Foreclosure is the procedure through which the lender in a mortgage takes ownership and/or possession of the property that secured the original loan. This happens when a debtor in Portland, Indiana has consistently failed to make their payments. Foreclosure normally involves a forced sale of the house at auction. Banks normally want to rid themselves of ownership of the home as soon as possible, collect as much money as they can, and then move on.

In every state, including Indiana, borrowers have the option to go through foreclosure by judicial sale. This means that the auction will be supervised by a court, to make sure that the bank makes an effort to get as high a price as possible (to increase the chances that the whole balance will be covered, as well as the odds that there will be some money leftover for the debtor). In numerous states, original mortgages (as opposed to refinanced loans) are "non-recourse" loans, meaning that the most the lender can collect is whatever the foreclosed property sells for. The bank cannot go after the debtor for the balance, if the sale nets less than the amount due. You should consult an attorney in Portland, Indiana to learn the details of the law here. You should also know that this rarely applies to loans that have been refinanced.
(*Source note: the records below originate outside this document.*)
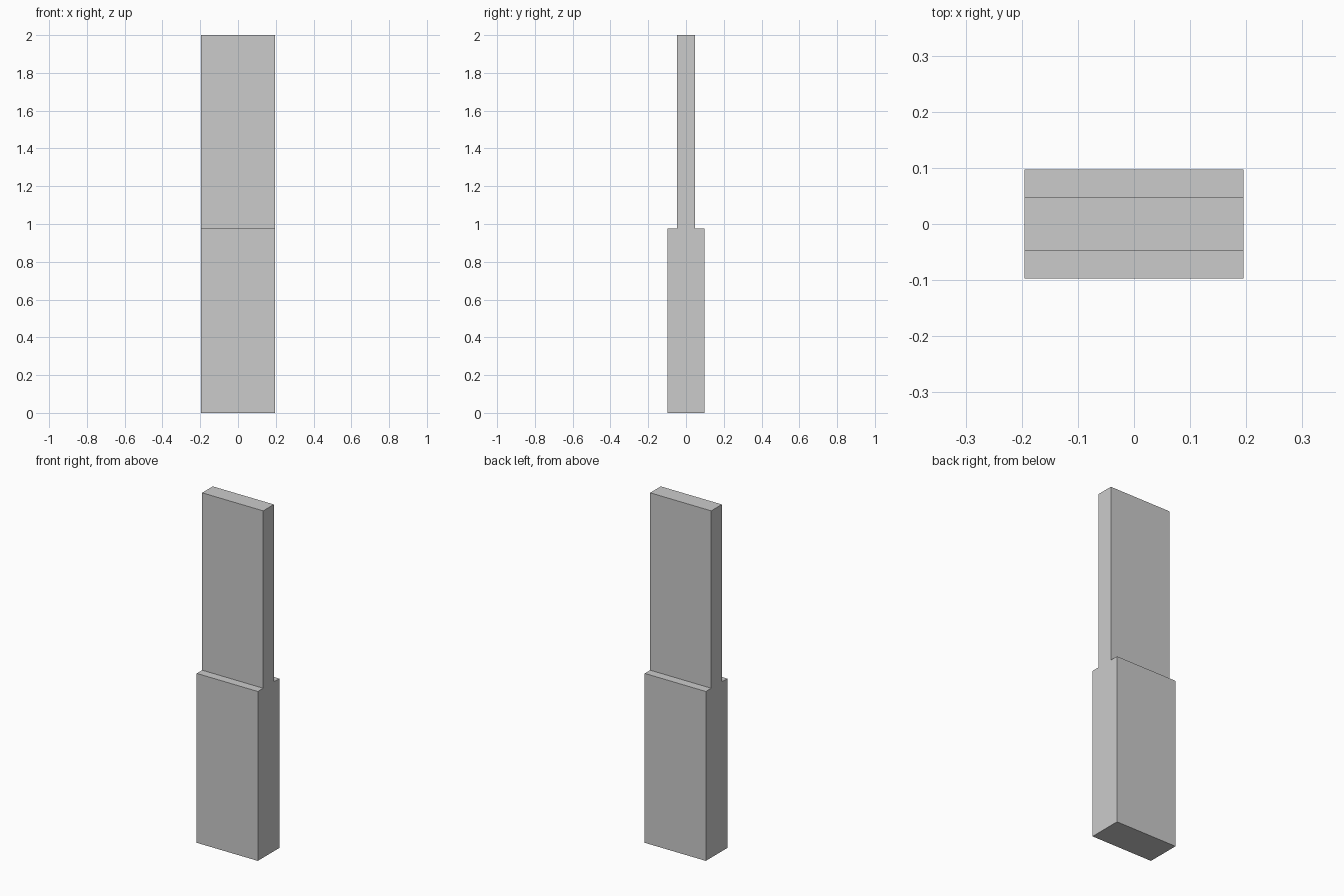
import bpy
import bmesh
from mathutils import Matrix, Vector

if "Cube" in bpy.data.objects:
    bpy.data.objects.remove(bpy.data.objects["Cube"])


def box(name, width, depth, z0, z1):
    """Centred box standing between two heights."""
    bm = bmesh.new()
    place = Matrix.Translation((0, 0, (z0 + z1) / 2))
    size = Matrix.Diagonal(Vector((width, depth, z1 - z0, 1)))
    bmesh.ops.create_cube(bm, size=1, matrix=place @ size)
    mesh = bpy.data.meshes.new(name)
    bm.to_mesh(mesh)
    bm.free()
    obj = bpy.data.objects.new(name, mesh)
    bpy.context.collection.objects.link(obj)
    return obj


WIDTH = 0.39
STEP = 0.977

# Thick lower block
box("lower_block", WIDTH, 0.195, 0, STEP)

# Thin upright panel, flush with the block's sides
box("upper_panel", WIDTH, 0.097, STEP, 2.0)
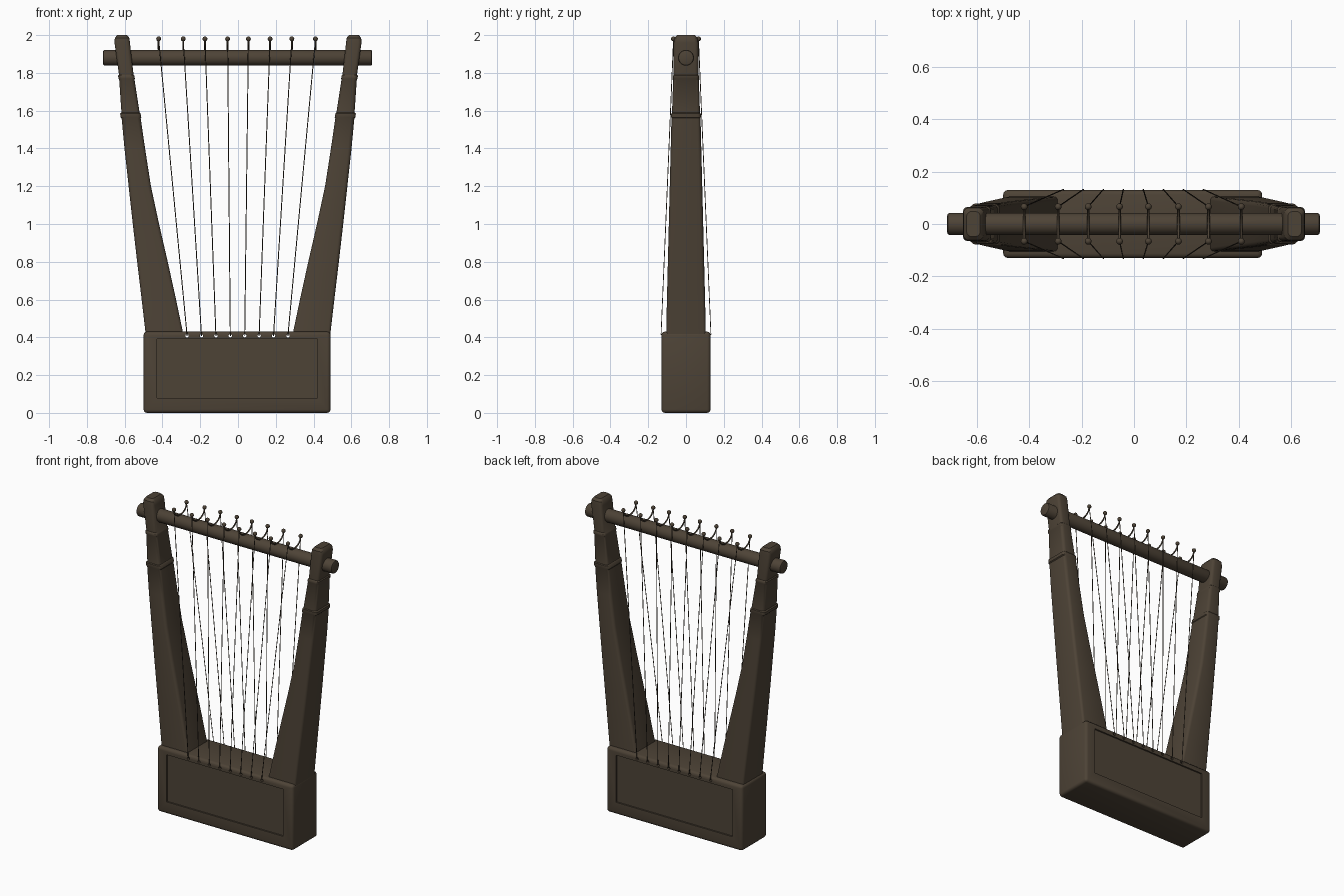
import bpy, bmesh, math
from mathutils import Vector

if "Cube" in bpy.data.objects:
    bpy.data.objects.remove(bpy.data.objects["Cube"])

wood = bpy.data.materials.new("dark brown wood")
wood.diffuse_color = (0.075, 0.056, 0.037, 1)
wood.use_nodes = True
wood.node_tree.nodes["Principled BSDF"].inputs["Base Color"].default_value = wood.diffuse_color


def finish(ob, name, smooth=True):
    ob.name = name
    ob.data.materials.clear()
    ob.data.materials.append(wood)
    if smooth:
        bpy.ops.object.select_all(action='DESELECT')
        ob.select_set(True)
        bpy.context.view_layer.objects.active = ob
        bpy.ops.object.shade_smooth_by_angle(angle=math.radians(35))
    return ob


def from_bmesh(bm, name):
    bmesh.ops.recalc_face_normals(bm, faces=bm.faces)
    me = bpy.data.meshes.new(name)
    bm.to_mesh(me)
    bm.free()
    ob = bpy.data.objects.new(name, me)
    bpy.context.collection.objects.link(ob)
    return finish(ob, name)


def add_box(name, loc, size, bevel=0):
    bpy.ops.mesh.primitive_cube_add(size=1, location=loc)
    ob = bpy.context.object
    ob.scale = size
    bpy.ops.object.transform_apply(location=True, scale=True)
    if bevel:
        m = ob.modifiers.new("bevel", 'BEVEL')
        m.width, m.segments = bevel, 3
        bpy.ops.object.modifier_apply(modifier=m.name)
    return finish(ob, name)


def cut(target, cutter):
    bpy.context.view_layer.objects.active = target
    m = target.modifiers.new("cut", 'BOOLEAN')
    m.operation, m.object, m.solver = 'DIFFERENCE', cutter, 'EXACT'
    bpy.ops.object.modifier_apply(modifier=m.name)
    bpy.data.objects.remove(cutter)


top_x = [-0.42, -0.29, -0.175, -0.055, 0.055, 0.17, 0.285, 0.41]
bottom_x = [-0.27 + 0.0764 * i for i in range(8)]

# sound box with recessed panels front and back, and string holes
sound_box = add_box("sound_box", (-0.005, 0, 0.215), (0.99, 0.26, 0.43), 0.018)
for s in (-1, 1):
    cut(sound_box, add_box("panel_cutter", (-0.005, s * 0.14, 0.235), (0.85, 0.04, 0.31)))
for x in bottom_x:
    bpy.ops.mesh.primitive_cylinder_add(vertices=12, radius=0.009, depth=0.5,
                                        location=(x, 0, 0.408), rotation=(math.pi / 2, 0, 0))
    cut(sound_box, bpy.context.object)
finish(sound_box, "sound_box")

# arms: z, inner x, outer x, half depth, corner radius
rings = [(0.41, 0.288, 0.488, 0.105, 0.014), (0.60, 0.328, 0.51, 0.101, 0.016),
         (0.80, 0.372, 0.534, 0.096, 0.018), (1.00, 0.418, 0.557, 0.091, 0.018),
         (1.20, 0.461, 0.579, 0.086, 0.018), (1.40, 0.492, 0.601, 0.081, 0.018),
         (1.56, 0.515, 0.616, 0.077, 0.018), (1.565, 0.512, 0.622, 0.079, 0.018),
         (1.585, 0.516, 0.624, 0.078, 0.018), (1.59, 0.521, 0.617, 0.074, 0.018),
         (1.765, 0.548, 0.629, 0.068, 0.018), (1.77, 0.546, 0.633, 0.070, 0.018),
         (1.785, 0.549, 0.635, 0.069, 0.018), (1.79, 0.553, 0.630, 0.065, 0.018),
         (1.96, 0.572, 0.654, 0.065, 0.018), (1.985, 0.575, 0.652, 0.062, 0.02),
         (2.0, 0.588, 0.640, 0.048, 0.018)]


def arm(side):
    bm = bmesh.new()
    loops = []
    for z, x0, x1, d, r in rings:
        loop = []
        for cx, cy, a0 in ((x1 - r, d - r, 0), (x0 + r, d - r, 90),
                           (x0 + r, r - d, 180), (x1 - r, r - d, 270)):
            for k in range(4):
                a = math.radians(a0 + 30 * k)
                loop.append(bm.verts.new((side * (cx + r * math.cos(a)), cy + r * math.sin(a), z)))
        loops.append(loop)
    for a, b in zip(loops, loops[1:]):
        for i in range(16):
            j = (i + 1) % 16
            bm.faces.new((a[i], a[j], b[j], b[i]))
    bm.faces.new(loops[0])
    bm.faces.new(loops[-1])
    return from_bmesh(bm, "left_arm" if side < 0 else "right_arm")


arm(-1)
arm(1)

# crossbar
bpy.ops.mesh.primitive_cylinder_add(vertices=32, radius=0.042, depth=1.425,
                                    location=(-0.002, 0, 1.88), rotation=(0, math.pi / 2, 0))
bar = bpy.context.object
m = bar.modifiers.new("bevel", 'BEVEL')
m.width, m.segments = 0.01, 2
m.limit_method = 'ANGLE'
bpy.ops.object.modifier_apply(modifier=m.name)
finish(bar, "crossbar")


def cord(name, pts, radius):
    cu = bpy.data.curves.new(name, 'CURVE')
    cu.dimensions = '3D'
    cu.bevel_depth, cu.bevel_resolution = radius, 1
    cu.use_fill_caps = True
    sp = cu.splines.new('POLY')
    sp.points.add(len(pts) - 1)
    for p, co in zip(sp.points, pts):
        p.co = (*co, 1)
    ob = bpy.data.objects.new(name, cu)
    bpy.context.collection.objects.link(ob)
    cu.materials.append(wood)


# strings on both sides, a loop over the bar and knobs at the ends
for xt, xb in zip(top_x, bottom_x):
    for s in (-1, 1):
        cord("string", [(xb, s * 0.12, 0.408), (xb, s * 0.132, 0.415),
                        (xt, s * 0.066, 1.975)], 0.0025)
        bpy.ops.mesh.primitive_uv_sphere_add(segments=12, ring_count=8, radius=0.013,
                                             location=(xt, s * 0.066, 1.98))
        finish(bpy.context.object, "string_knob")
    cord("string_loop", [(xt, 0.066 * math.cos(a), 1.975 - 0.052 * math.sin(a))
                         for a in [math.pi * k / 8 for k in range(9)]], 0.005)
How Can I Avoid Foreclosure in Indiana?

First and foremost, you should not dismiss the possibility of foreclosure. Failing to respond to collection calls from your lender will not make the problem go away. As unpleasant as this may seem, you should stay in contact with your creditor, and be straightforward with them. It is essential to remember that the bank does not really want your Portland house - they expected to make a profit through the interest on your loan, and that's what they'd prefer to do. Accordingly, they will probably make reasonable accommodations to your financial situation if it means that you will be able to make some form of payment to them.

If you can't work anything out with your lender, or have become totally unable to make any mortgage payments, a "short sale" might be a good option. This allows you to sell your house for whatever price it can get, and hand the proceeds over to the lender. If the sale price is less than the balance of the loan, the rest of the debt may be forgiven. You may also consider a "short refinance" which allows a part of the debt to be forgiven, and lets you refinance the rest.

How Can A Portland, Indiana Attorney Help?

If you think foreclosure is imminent, a good Portland, Indiana lawyer may be your best hope for staving it off. Even if keeping the house proves impossible, a good attorney can minimize the financial effects.